Anointing the Body of Christ—His Church—because we love Him is the essence of women's ministry. If we do it for any other reason, we will not go the distance. A woman's ministry is all about anointing the Body of Christ because we love Him. But I will tell you, there will be obstacles that are way too big for us to overcome.

Most of the obstacles I face are my own sin, my doubt, my feelings of inadequacy. Sometimes the sins—don't be overcome—it's just the difficulty, the messiness of church life. Sometimes I think the only way, the only reason the Church survives is because Jesus said it would, because we sure don't help it along.
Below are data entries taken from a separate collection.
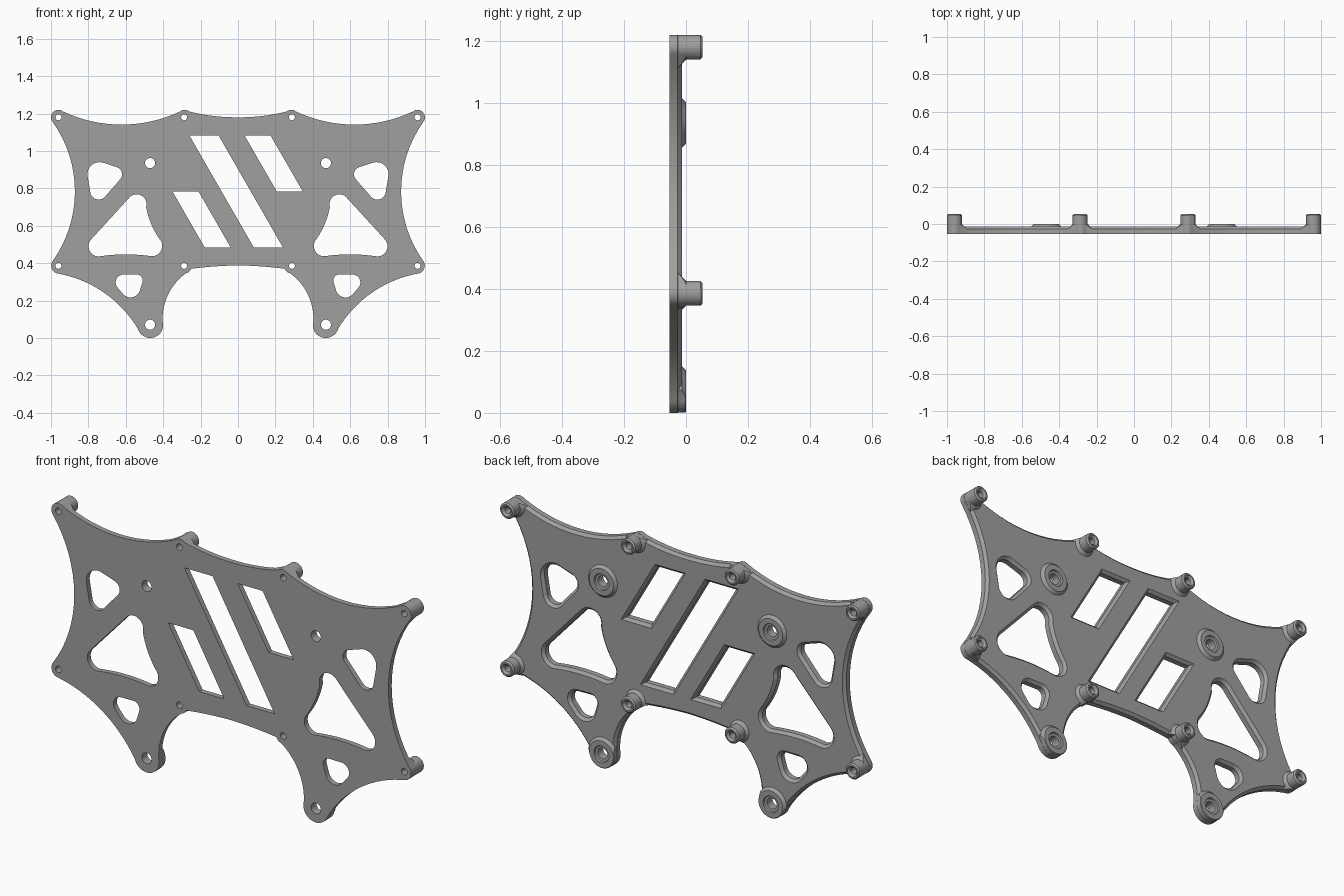
import bpy, bmesh, math
from mathutils import Vector

cube = bpy.data.objects.get("Cube")
if cube:
    bpy.data.objects.remove(cube, do_unlink=True)

U = 1 / 75                      # plate chamfer size
FRONT, STEP, BACK, TIP = -4 * U, -2 * U, -U, 4 * U

grey = bpy.data.materials.new("mid grey")
grey.use_nodes = True
grey.diffuse_color = (0.35, 0.35, 0.35, 1)
grey.node_tree.nodes["Principled BSDF"].inputs["Base Color"].default_value = (0.35, 0.35, 0.35, 1)


def arc(a, m, b, n=16):
    """Points on the circular arc from a through m to b."""
    (ax, ay), (mx, my), (bx, by) = a, m, b
    d = 2 * (ax * (my - by) + mx * (by - ay) + bx * (ay - my))
    a2, m2, b2 = ax * ax + ay * ay, mx * mx + my * my, bx * bx + by * by
    c = Vector(((a2 * (my - by) + m2 * (by - ay) + b2 * (ay - my)) / d,
                (a2 * (bx - mx) + m2 * (ax - bx) + b2 * (mx - ax)) / d))
    r = (Vector(a) - c).length
    ta, tm, tb = (math.atan2(p[1] - c.y, p[0] - c.x) for p in (a, m, b))
    full = 2 * math.pi
    sweep = (tb - ta) % full
    if (tm - ta) % full > sweep:
        sweep -= full
    return [c + Vector((math.cos(ta + sweep * i / n), math.sin(ta + sweep * i / n))) * r
            for i in range(n + 1)]


def chain(points):
    """Arcs through start, middle, end, middle, end ..."""
    out = []
    for i in range(0, len(points) - 2, 2):
        out += arc(*points[i:i + 3])
    return out


def circle(x, z, r, n=40):
    return [Vector((x + r * math.cos(2 * math.pi * i / n), z + r * math.sin(2 * math.pi * i / n)))
            for i in range(n)]


def hull(circles):
    """Convex outline round several circles."""
    pts = sorted({(round(p.x, 5), round(p.y, 5)) for c in circles for p in circle(*c)})

    def half(seq):
        h = []
        for p in seq:
            while len(h) > 1 and ((h[-1][0] - h[-2][0]) * (p[1] - h[-2][1])
                                  - (h[-1][1] - h[-2][1]) * (p[0] - h[-2][0])) <= 0:
                h.pop()
            h.append(p)
        return h[:-1]
    return [Vector(p) for p in half(pts) + half(pts[::-1])]


def mirror(pts):
    return [Vector((-p.x, p.y)) for p in reversed(pts)]


def clean(pts):
    out = []
    for p in pts:
        if not out or (p - out[-1]).length > 1e-4:
            out.append(p)
    if (out[0] - out[-1]).length < 1e-4:
        out.pop()
    area = sum(a.x * b.y - b.x * a.y for a, b in zip(out, out[1:] + out[:1]))
    return out if area > 0 else out[::-1]


def offset(pts, d):
    """Move a counter-clockwise outline outwards by d."""
    out = []
    for i, p in enumerate(pts):
        e1 = (p - pts[i - 1]).normalized()
        e2 = (pts[(i + 1) % len(pts)] - p).normalized()
        n1, n2 = Vector((e1.y, -e1.x)), Vector((e2.y, -e2.x))
        out.append(p + (n1 + n2) * (d / max(0.3, 1 + n1.dot(n2))))
    return out


def solid(name, parts):
    """Each part is an outline in x,z with (y, offset) levels."""
    bm = bmesh.new()
    for pts, levels in parts:
        pts = clean(pts)
        rings = [[bm.verts.new((p.x, y, p.y)) for p in offset(pts, d)] for y, d in levels]
        for r1, r2 in zip(rings, rings[1:]):
            for i in range(len(pts)):
                j = (i + 1) % len(pts)
                bm.faces.new((r1[i], r1[j], r2[j], r2[i]))
        bm.faces.new(rings[0])
        bm.faces.new(rings[-1])
    bmesh.ops.recalc_face_normals(bm, faces=bm.faces)
    mesh = bpy.data.meshes.new(name)
    bm.to_mesh(mesh)
    bm.free()
    mesh.materials.append(grey)
    ob = bpy.data.objects.new(name, mesh)
    bpy.context.collection.objects.link(ob)
    return ob


def boolean(target, tool, operation):
    mod = target.modifiers.new(operation.lower(), 'BOOLEAN')
    mod.operation, mod.object, mod.solver = operation, tool, 'EXACT'
    bpy.context.view_layer.objects.active = target
    bpy.ops.object.modifier_apply(modifier=mod.name)
    bpy.data.objects.remove(tool, do_unlink=True)


# Scalloped outline, left half then mirrored
half = chain([(0, 1.18), (.13, 1.187), (.26, 1.211), (.285, 1.22), (.31, 1.211),
              (.62, 1.141), (.935, 1.211), (.988, 1.208), (.992, 1.157),
              (.872, .785), (.992, .41), (.996, .372), (.97, .346),
              (.72, .245), (.536, .05), (.47, 0), (.403, .09),
              (.352, .27), (.278, .346), (.262, .354), (.25, .37),
              (.12, .383), (0, .388)])
outline = half + mirror(half)

# Windows on each side
big_window = chain([(.585, .746), (.54, .768), (.491, .70), (.463, .607), (.413, .52),
                    (.42, .455), (.46, .437), (.6, .447), (.745, .436),
                    (.797, .475), (.787, .525)])
upper_window = hull([(.74, .875, .065), (.66, .875, .04), (.745, .785, .045)])
lower_window = hull([(.612, .297, .042), (.543, .307, .033), (.575, .27, .053)])
windows = [big_window, upper_window, lower_window]
windows += [mirror(w) for w in windows]


# Slanted slots in the middle
def slot(x, top, bottom, width):
    shift = (top - bottom) * 0.575
    return [Vector(p) for p in ((x, top), (x + width, top),
                                (x + width + shift, bottom), (x + shift, bottom))]


windows += [slot(-.26, 1.083, .484, .156), slot(.035, 1.083, .783, .139),
            slot(-.35, .783, .484, .139)]

plate = solid("mounting_plate", [(outline, [(FRONT, 0), (STEP, 0), (BACK, -U)])])
cutter = solid("window_cutter", [(w, [(FRONT - .05, 0), (STEP, 0), (0, 2 * U)]) for w in windows])
boolean(plate, cutter, 'DIFFERENCE')

# Standoffs with flared feet, and low round pads
fittings, holes = [], []
for side in (-1, 1):
    for x in (.288, .96):
        for z in (1.18, .386):
            fittings.append((circle(side * x, z, .04),
                             [(STEP - .005, 2 * U), (STEP, 2 * U), (0, 0), (TIP - .007, 0), (TIP, -.007)]))
            holes.append((circle(side * x, z, .016),
                          [(FRONT - .05, 0), (TIP - .01, 0), (TIP + .01, .02)]))
    for z in (.935, .071):
        fittings.append((circle(side * .47, z, .067),
                         [(STEP - .005, U), (BACK, U), (0, 0)]))
        holes.append((circle(side * .47, z, .027),
                      [(FRONT - .05, 0), (-.01, 0), (-.008, .012), (.02, .022)]))

fitting = solid("fittings", fittings)
boolean(fitting, solid("outline_clip", [(outline, [(FRONT, -.0006), (TIP + .05, -.0006)])]), 'INTERSECT')
boolean(plate, fitting, 'UNION')
boolean(plate, solid("hole_cutter", holes), 'DIFFERENCE')

# Smooth curved walls, keep the crisp edges
bpy.ops.object.select_all(action='DESELECT')
plate.select_set(True)
bpy.context.view_layer.objects.active = plate
bpy.ops.object.shade_smooth_by_angle(angle=math.radians(25))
Why do we keep at it? I want to bolt sometimes. But you know what? I can't. Because, by God's amazing grace, I've been adopted into His family, and the Church is His Bride, and He has bound Himself to His Bride in covenant loyalty. And one day He's coming back to get His Bride, and when I care for His Bride, when I invest in other women, I'm actually privileged to help get the Bride ready to meet the Bridegroom. And I think that our Savior is most pleased when we join together with other women to befriend and to tend to His Bride.

Let's pray. Father in heaven, I thank You for each woman here. And, Lord, I pray that You will lay upon our hearts throughout this weekend Your calling for each one of us. It will be different, but wherever we are, whatever our situations, we know that it is Your will for us to reflect the life of Christ, to be life-givers and not life-takers. And it is only by the power of Your Spirit that we can do such a radical thing.

We thank You that You're our ever-present help, in Jesus' name, amen.

Thank you for being here.